Todd Sentell: I’m the head of the Career Prep Program at Cumberland Academy of Georgia in Sandy Springs, a small, boutique, special education school for students in grades 4 to 12. I also teach one academic class in the high school, American literature. I’m in my eleventh year of exclusively teaching special education students in the Atlanta area. Before my exciting career change I was the long-time director of sales and marketing of The Golf Club of Georgia in Alpharetta.
AtlantaFights.com: Why did you decide to jump into the ring?
Todd Sentell: I believe in having super huge creative hobbies and athletic interests outside of work, and boxing has always deeply interested me, as well as my folk art and book writing. I’ve published three books … two novels and a teaching memoir … since 2007. I began training at the Alpharetta Police Athletic League in 2005 and have never stopped training with a trainer or on my own in a storage garage where I have a heavy bag that takes a pretty good beating! I’ve also finished thirteen marathons in seven different states, beginning in 2003. I’m pretty proud that I’m the oldest boxer in the event again this year, at 55!
AtlantaFights.com: What sort of experience in the ring do you have? Have you had other fights?
Todd Sentell: Over the years I’ve sparred quite a bit with all kinds of boxers: pro, rising pro, and experienced amateurs. I participated in Corporate Fight Night 10, last November, but the night before the event my opponent’s mother passed away and he couldn’t participate, of course. I was awarded by USA Boxing what’s called a “walkover” win. Technically, as a masters-level amateur, I’m 1-0, and since this isn’t a bucket list journey for me, I plan to continue fighting in amateur events in the coming months and years. I’m pretty serious about becoming great at this, especially in my old age!
AtlantaFights.com: What do your fellow teachers think of what you’re doing?
Todd Sentell: They think it’s pretty cool stuff, but would never, ever embark on the journey themselves!
AtlantaFights.com: What does your family think about you jumping into the ring?
Todd Sentell: My parents have no idea how deeply I’m immersed in the sport! My father was an all-state high school basketball player at Campbell in Smyrna, and appreciates the athletic lifestyle, however. They appreciate, though, that I’m super fit and healthy all the time. All they know is that I work out and run quite a bit!

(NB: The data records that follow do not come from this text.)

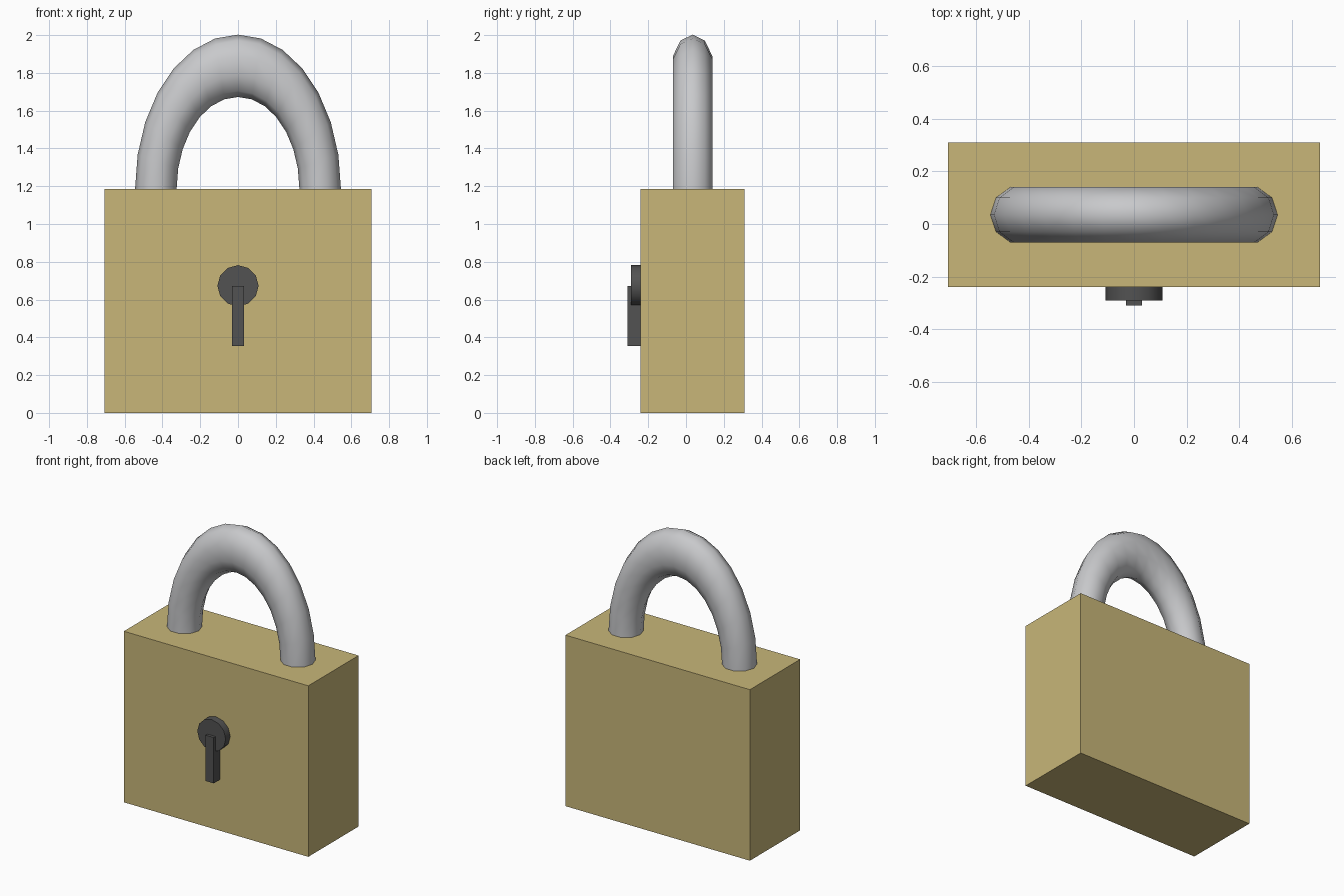
import bpy, bmesh
from math import pi, sin, cos
from mathutils import Matrix, Vector

cube = bpy.data.objects.get("Cube")
if cube:
    bpy.data.objects.remove(cube, do_unlink=True)


def material(name, rgb):
    mat = bpy.data.materials.new(name)
    mat.use_nodes = True
    colour = (*rgb, 1.0)
    mat.diffuse_color = colour
    mat.node_tree.nodes["Principled BSDF"].inputs["Base Color"].default_value = colour
    return mat


def add_object(name, bm, mat):
    bmesh.ops.recalc_face_normals(bm, faces=bm.faces)
    mesh = bpy.data.meshes.new(name)
    bm.to_mesh(mesh)
    bm.free()
    mesh.materials.append(mat)
    obj = bpy.data.objects.new(name, mesh)
    bpy.context.collection.objects.link(obj)
    return obj


def box(name, low, high, mat):
    low, high = Vector(low), Vector(high)
    bm = bmesh.new()
    bmesh.ops.create_cube(bm, size=1)
    bmesh.ops.scale(bm, vec=high - low, verts=bm.verts)
    bmesh.ops.translate(bm, vec=(low + high) / 2, verts=bm.verts)
    return add_object(name, bm, mat)


def smooth(obj, angle):
    bpy.ops.object.select_all(action="DESELECT")
    obj.select_set(True)
    bpy.context.view_layer.objects.active = obj
    bpy.ops.object.shade_smooth_by_angle(angle=angle)


brass = material("brass", (0.58, 0.47, 0.19))
steel = material("steel", (0.58, 0.585, 0.6))
dark = material("dark metal", (0.085, 0.085, 0.085))

BODY_TOP = 1.185
BODY_FRONT = -0.24

# Lock body
box("body", (-0.707, BODY_FRONT, 0), (0.707, 0.31, BODY_TOP), brass)

# Shackle: a ten-sided section swept along a tall half ring, legs sunk in the body
SIDES, STEPS = 10, 14
MAJOR, MINOR, STRETCH, SHACKLE_Y = 0.435, 0.11, 1.5, 0.035
bm = bmesh.new()
rings = []
for i in range(-1, STEPS + 2):
    a = pi * min(max(i, 0), STEPS) / STEPS
    sink = 0.1 if i in (-1, STEPS + 1) else 0
    ring = []
    for j in range(SIDES):
        b = 2 * pi * j / SIDES
        r = MAJOR + MINOR * cos(b)
        ring.append(bm.verts.new((r * cos(a), SHACKLE_Y + MINOR * sin(b),
                                  BODY_TOP + STRETCH * r * sin(a) - sink)))
    rings.append(ring)
for r0, r1 in zip(rings, rings[1:]):
    for j in range(SIDES):
        k = (j + 1) % SIDES
        bm.faces.new((r0[j], r0[k], r1[k], r1[j]))
bm.faces.new(rings[0])
bm.faces.new(rings[-1])
smooth(add_object("shackle", bm, steel), pi / 3)

# Round keyhole plate
bm = bmesh.new()
bmesh.ops.create_cone(bm, cap_ends=True, segments=12, radius1=0.109, radius2=0.109, depth=0.1)
bmesh.ops.transform(bm, verts=bm.verts, matrix=Matrix.Translation((0, BODY_FRONT, 0.673))
                    @ Matrix.Rotation(pi / 2, 4, "X"))
smooth(add_object("keyhole_disc", bm, dark), pi / 4)

# Keyhole slot bar
box("keyhole_slot", (-0.031, -0.31, 0.355), (0.031, BODY_FRONT + 0.03, 0.672), dark)
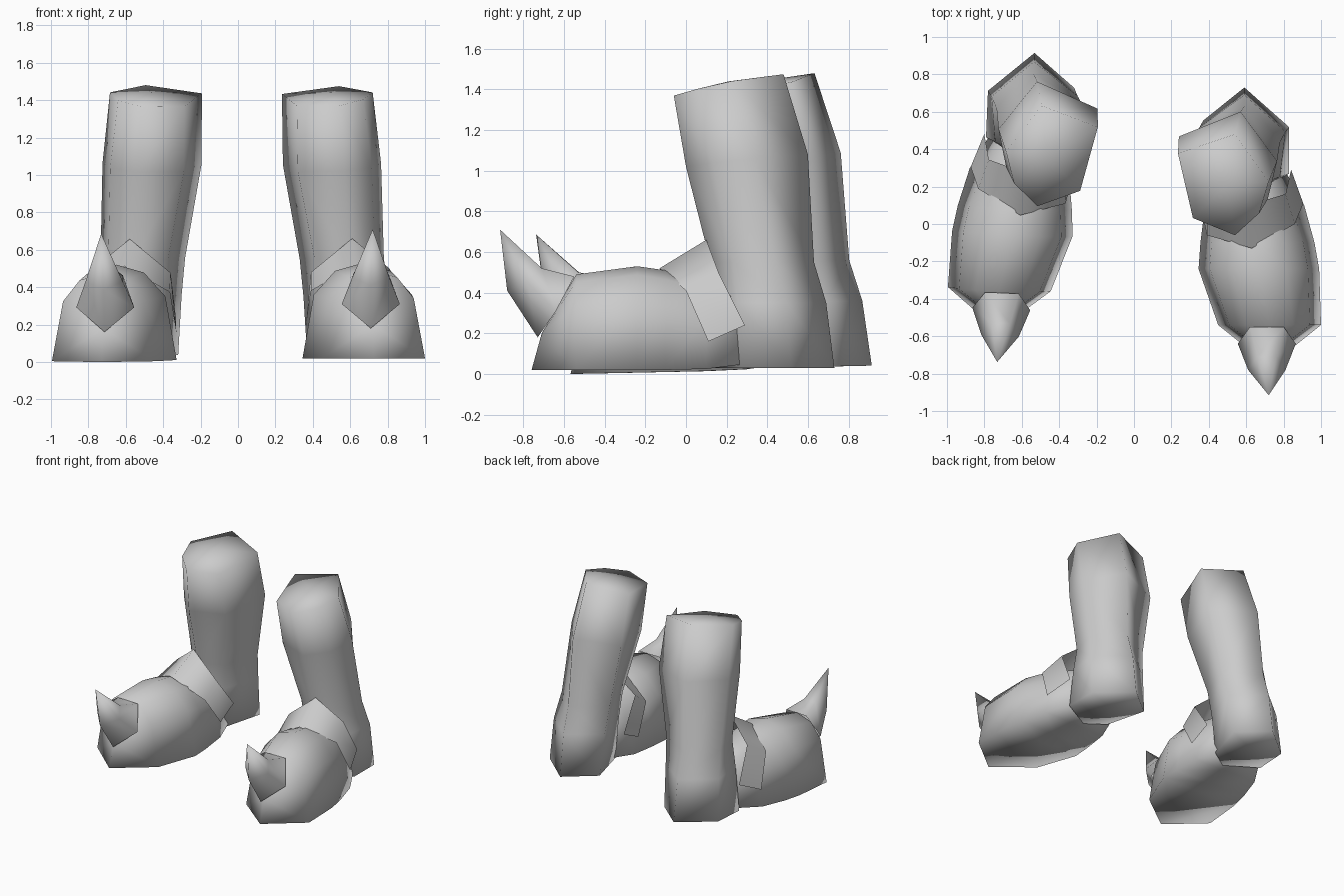
import bpy, bmesh, math
from mathutils import Matrix, Vector

cube = bpy.data.objects.get("Cube")
if cube:
    bpy.data.objects.remove(cube, do_unlink=True)

grey = bpy.data.materials.new("plain_grey")
grey.use_nodes = True
colour = (0.6, 0.6, 0.6, 1)
grey.diffuse_color = colour
grey.node_tree.nodes["Principled BSDF"].inputs["Base Color"].default_value = colour

# The right boot is a mirrored copy, turned and tilted slightly about its toe
toe = Vector((0.72, -0.75, 0))
turn = Matrix.Rotation(math.radians(2.4), 4, "Z") @ Matrix.Rotation(math.radians(1.2), 4, "X")
right_boot = (Matrix.Diagonal((-1, 1, 1, 1))
              @ Matrix.Translation(toe + Vector((0.004, 0.192, -0.02)))
              @ turn @ Matrix.Translation(-toe))


def loft(name, rings, closed=True, start=None, end=None):
    """Skin a list of point rings; start and end are optional cap centres."""
    for side, matrix in (("left", Matrix.Identity(4)), ("right", right_boot)):
        bm = bmesh.new()
        rows = [[bm.verts.new(p) for p in ring] for ring in rings]
        n = len(rows[0])
        for a, b in zip(rows, rows[1:]):
            for i in range(n if closed else n - 1):
                j = (i + 1) % n
                bm.faces.new((a[i], a[j], b[j], b[i]))
        for row, centre in ((rows[0], start), (rows[-1], end)):
            if centre:
                hub = bm.verts.new(centre)
                for i in range(n):
                    bm.faces.new((row[i], row[(i + 1) % n], hub))
        bm.transform(matrix)
        bmesh.ops.recalc_face_normals(bm, faces=bm.faces)
        if not closed and sum(f.normal.z for f in bm.faces) < 0:
            bmesh.ops.reverse_faces(bm, faces=bm.faces)
        for f in bm.faces:
            f.smooth = True
        mesh = bpy.data.meshes.new(f"{side}_{name}")
        bm.to_mesh(mesh)
        bm.free()
        mesh.materials.append(grey)
        bpy.context.collection.objects.link(bpy.data.objects.new(mesh.name, mesh))


def shaft_ring(z, rise, inner, outer, front, back, mid, inset, corner):
    """Six-sided ring with a point at the front and at the back.

    inset narrows the outer front; corner skews the two back corners."""
    depth = back - front
    return [(mid, front, z),
            (inner + 0.08, front + 0.17 * depth, z),
            (inner, front + corner * depth, z + 0.6 * rise),
            (mid, back, z + rise),
            (outer, front + (1.34 - corner) * depth, z + 0.68 * rise),
            (outer - inset, front + 0.22 * depth, z + 0.32 * rise)]


# Shaft and heel, closed at the top
shaft = [shaft_ring(*row) for row in (
    (0.03, 0, 0.37, 0.83, 0.14, 0.73, 0.59, 0, 0.7),
    (0.35, 0, 0.35, 0.81, 0.13, 0.69, 0.59, 0.03, 0.69),
    (0.55, 0, 0.33, 0.78, 0.12, 0.63, 0.59, 0.05, 0.72),
    (1.02, 0.06, 0.24, 0.765, 0, 0.6, 0.57, 0.05, 0.78),
    (1.37, 0.105, 0.235, 0.72, -0.06, 0.48, 0.54, 0.05, 0.81))]
loft("shaft", shaft, start=(0.59, 0.45, 0.03), end=(0.5, 0.21, 1.44))


def foot_ring(y, bow, inner, outer, sole, shoulder, top, inset):
    """Arched section; bow pushes the sole centre forward."""
    w = outer - inner
    mid = inner + 0.5 * w
    haunch = 0.25 * shoulder + 0.75 * top
    return [(mid, y - bow, sole), (outer, y, sole),
            (outer - inset, y, shoulder),
            (outer - 0.27 * w, y, haunch),
            (mid, y, top),
            (inner + 0.27 * w, y, haunch),
            (inner + inset, y, shoulder), (inner, y, sole)]


# Foot, from the pointed toe back into the heel
foot = [foot_ring(*row) for row in (
    (-0.54, 0.22, 0.45, 1.0, 0.02, 0.34, 0.49, 0.06),
    (-0.24, 0, 0.345, 0.99, 0.02, 0.36, 0.53, 0.06),
    (-0.1, 0, 0.355, 0.965, 0.02, 0.33, 0.51, 0.06),
    (0.1, 0, 0.38, 0.91, 0.025, 0.28, 0.46, 0.07),
    (0.3, 0, 0.45, 0.8, 0.05, 0.26, 0.4, 0.05))]
loft("foot", foot, start=(0.72, -0.71, 0.2), end=(0.6, 0.32, 0.2))


def horn_ring(keel, wing, crown):
    """Five points: keel below, a wing and a crown point on each side."""
    mid = 0.71
    return [(mid, *keel),
            (mid + wing[0], *wing[1:]), (mid + crown[0], *crown[1:]),
            (mid - crown[0], *crown[1:]), (mid - wing[0], *wing[1:])]


# Toe horn, open at the base, curving forward and up to a tip
horn = [horn_ring((-0.73, 0.18), (0.155, -0.64, 0.31), (0.09, -0.55, 0.48)),
        horn_ring((-0.88, 0.41), (0.1, -0.78, 0.45), (0.05, -0.71, 0.52))]
loft("toe_horn", horn, end=(0.72, -0.915, 0.71))

# Flat strap over the instep
front_edge = [(0.36, 0.08, 0.16), (0.39, -0.06, 0.38), (0.63, -0.13, 0.52),
              (0.86, 0, 0.41), (0.905, 0.11, 0.16)]
back_edge = [(0.37, 0.25, 0.24), (0.39, 0.08, 0.48), (0.61, 0.1, 0.66),
             (0.81, 0.16, 0.5), (0.84, 0.29, 0.24)]
loft("instep_strap", [front_edge, back_edge], closed=False)
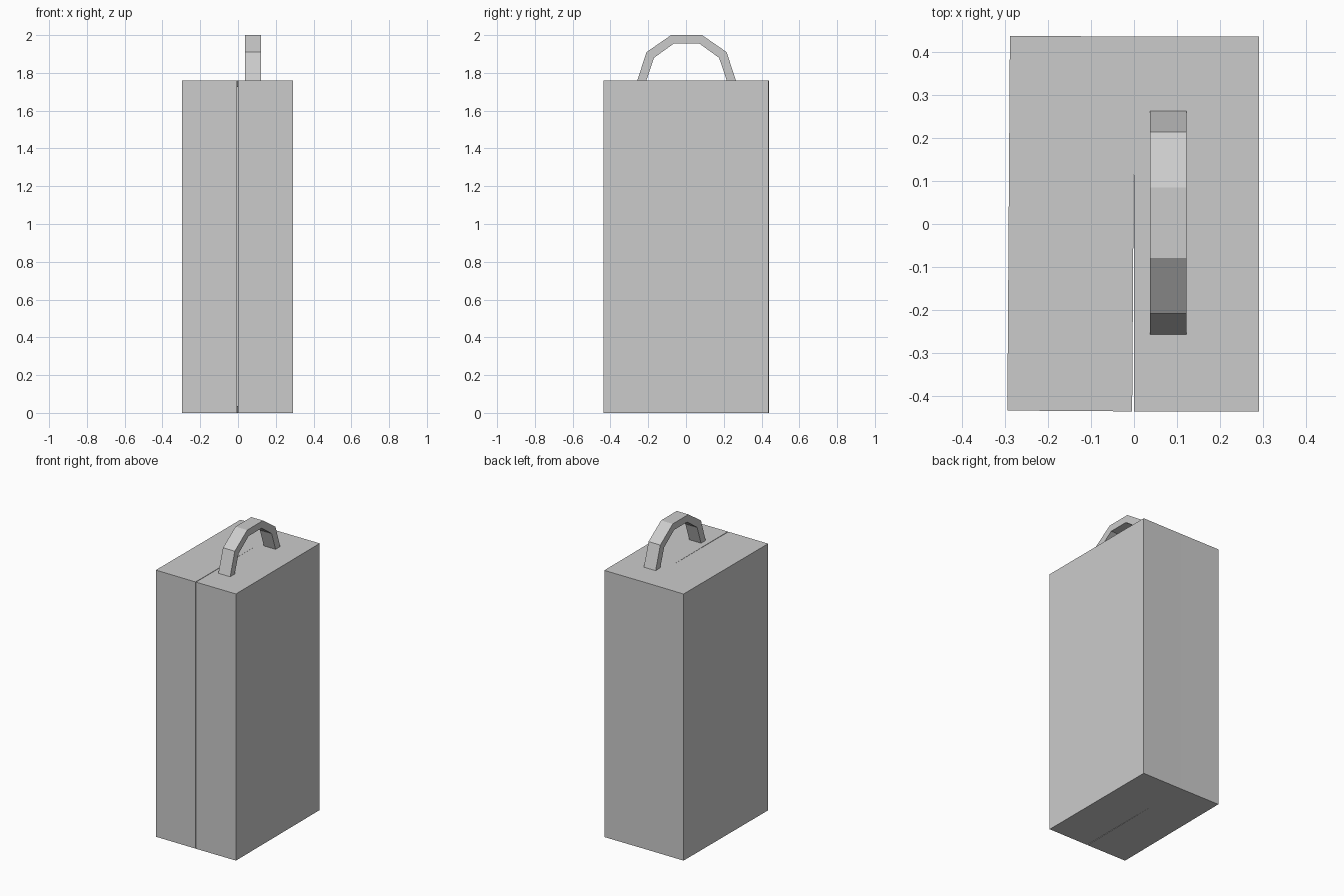
import bpy, bmesh, math
from mathutils import Matrix, Vector

if "Cube" in bpy.data.objects:
    bpy.data.objects.remove(bpy.data.objects["Cube"])

W, D, H, WALL = 0.291, 0.874, 1.76, 0.05


def add_object(name, bm):
    bmesh.ops.recalc_face_normals(bm, faces=bm.faces[:])
    mesh = bpy.data.meshes.new(name)
    bm.to_mesh(mesh)
    bm.free()
    ob = bpy.data.objects.new(name, mesh)
    bpy.context.collection.objects.link(ob)
    return ob


def case_half(name, side):
    """Hollow tray, open towards the seam at x = 0."""
    bm = bmesh.new()
    bmesh.ops.create_cube(bm, size=1, matrix=Matrix.Translation((side * W / 2, 0, H / 2))
                          @ Matrix.Diagonal((W, D, H, 1)))
    seam = min(bm.faces, key=lambda f: abs(f.calc_center_median().x))
    bmesh.ops.inset_region(bm, faces=[seam], thickness=WALL)
    res = bmesh.ops.extrude_discrete_faces(bm, faces=[seam])
    bmesh.ops.translate(bm, verts=res["faces"][0].verts[:],
                        vec=(side * (W - WALL), 0, 0))
    return add_object(name, bm)


# Two halves, the left one very slightly ajar about the rear hinge
case_half("case_half_right", 1)
left = case_half("case_half_left", -1)
hinge = Vector((0, 0.2, 0))
left.matrix_world = (Matrix.Translation(hinge) @ Matrix.Rotation(math.radians(-0.39), 4, 'Z')
                     @ Matrix.Translation(-hinge))

# Faceted carry handle: strip profile in y-z, extruded along x
outer = [(0.261, 1.76), (0.212, 1.91), (0.082, 2.0)]
inner = [(0.213, 1.76), (0.172, 1.88), (0.068, 1.955)]


def arch(half):
    return half + [(-y, z) for y, z in reversed(half)]


bm = bmesh.new()
o, i = ([bm.verts.new((0.037, y + 0.003, z)) for y, z in arch(p)] for p in (outer, inner))
strip = [bm.faces.new((o[k], o[k + 1], i[k + 1], i[k])) for k in range(5)]
res = bmesh.ops.extrude_face_region(bm, geom=strip, use_keep_orig=True)
bmesh.ops.translate(bm, vec=(0.086, 0, 0),
                    verts=[g for g in res["geom"] if isinstance(g, bmesh.types.BMVert)])
add_object("carry_handle", bm)
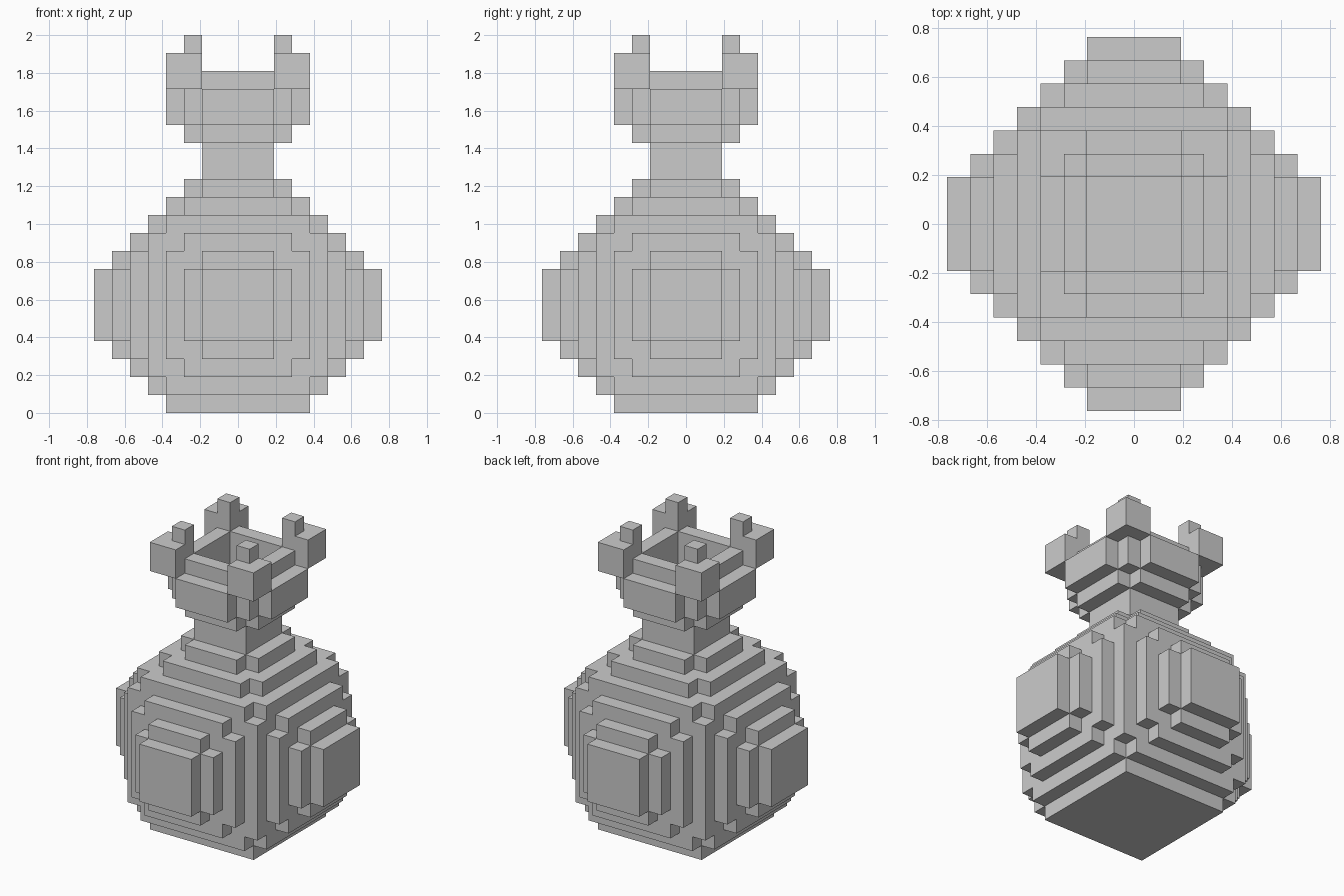
import bpy, bmesh, math
from itertools import product
from mathutils import Vector

if "Cube" in bpy.data.objects:
    bpy.data.objects.remove(bpy.data.objects["Cube"])

U = 2 / 21  # size of one block


def layer(halves, z0, z1):
    """Blocks of centred rectangles (half x, half y) between two heights."""
    return {c for hx, hy in halves
            for c in product(range(-hx, hx), range(-hy, hy), range(z0, z1))}


def four_corners(x0, x1, z0, z1):
    """Square posts mirrored to all four corners."""
    side = [*range(x0, x1), *range(-x1, -x0)]
    return set(product(side, side, range(z0, z1)))


parts = {}

# Rounded bag: stepped ball centred at height 6, plus a square base
steps = set()
for a, b, c in [(8, 2, 2), (7, 3, 2), (6, 4, 3), (5, 5, 4), (4, 3, 6), (3, 2, 7)]:
    steps |= {(a, b, c), (a, c, b), (b, a, c), (b, c, a), (c, a, b), (c, b, a)}
bag = set()
for hx, hy, hz in steps:
    if hz < 8:
        bag |= layer([(hx, hy)], max(0, 6 - hz), 6 + hz)
parts["bag"] = bag | layer([(4, 4)], 0, 1)

# Narrow neck
parts["neck"] = layer([(2, 2)], 13, 15)

# Flared collar with an open top and a thin raised lip
collar = layer([(3, 2), (2, 3)], 15, 16)
collar |= layer([(4, 2), (2, 4), (3, 3)], 16, 18)
collar |= layer([(3, 2), (2, 3)], 18, 19)
parts["collar"] = collar - layer([(2, 2)], 16, 19)

# Corner points of the collar
parts["corner_points"] = four_corners(2, 4, 18, 20) | four_corners(2, 3, 20, 21)

solid = set().union(*parts.values())


def build_skin(name, cells):
    """Outer faces of a group of blocks, with flat areas merged."""
    bm = bmesh.new()
    verts = {}
    for cell in cells:
        for axis, sign in product(range(3), (0, 1)):
            near = list(cell)
            near[axis] += 1 if sign else -1
            if tuple(near) in solid:
                continue
            ring = []
            for p, q in ((0, 0), (1, 0), (1, 1), (0, 1)):
                v = list(cell)
                v[axis] += sign
                v[(axis + 1) % 3] += p
                v[(axis + 2) % 3] += q
                v = tuple(v)
                if v not in verts:
                    verts[v] = bm.verts.new(Vector(v) * U)
                ring.append(verts[v])
            bm.faces.new(ring if sign else ring[::-1])
    bmesh.ops.dissolve_limit(bm, angle_limit=math.radians(1),
                             verts=bm.verts[:], edges=bm.edges[:])
    mesh = bpy.data.meshes.new(name)
    bm.to_mesh(mesh)
    bm.free()
    bpy.context.collection.objects.link(bpy.data.objects.new(name, mesh))


for name, cells in parts.items():
    build_skin(name, cells)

AtlantaFights.com: What do you consider your fighting style?
Todd Sentell: Very traditional. I’ve been a long-time admirer of the style of Micky Ward and Canelo Alvarez.
AtlantaFights.com: Do you have multiple trainers or do you have just one person that’s helping you out?
Todd Sentell: I have one trainer, and I’m pleased to say it’s Christian Steele, a retired professional, and he’s enormously helpful and encouraging. I’m a member of Delgado Boxing in Sandy Springs and train and spar and work out there nearly every day the club is open. I really appreciate the camaraderie there.
AtlantaFights.com: What do you make of your opponent?
Todd Sentell: My opponent is Geoffrey Robbins, and I know he’s 49 years old. I’ve met and talked to Geoffrey at the CFN press conference and at the photo shoot. I know he’s a great guy, but don’t know a darn thing about his fighting style, although I know he’s a CFN veteran. In a way that’s good for me, because that forces me to train and plan for any and all boxing scenarios, which I’ve been doing at a highly intense level.
AtlantaFights.com: Are you going to have a strategy for Geoffrey?
Todd Sentell: Yes … you always have a plan for any sparring or for any match. But I can’t tell you here, because Geoffrey might be reading this interview! Just kidding. I plan to box … and I’m sure he does, too … and that means you mix in fighting offense and defense and quickness and strategy every second of the round. Every second. No matter how exhausted you might get. It’s no more complicated than that. You’re up there, in an amateur match, to score points through skill and thinking, not to knock the guy out.
AtlantaFights.com: What should fans expect out of you on October 21st?
Todd Sentell: They’ll see two, super fit, middle-aged guys up there who enjoy the sport and what it does to improve your body and mind. They’ll be inspired. They’ll be rewarded with probably the best match of the night!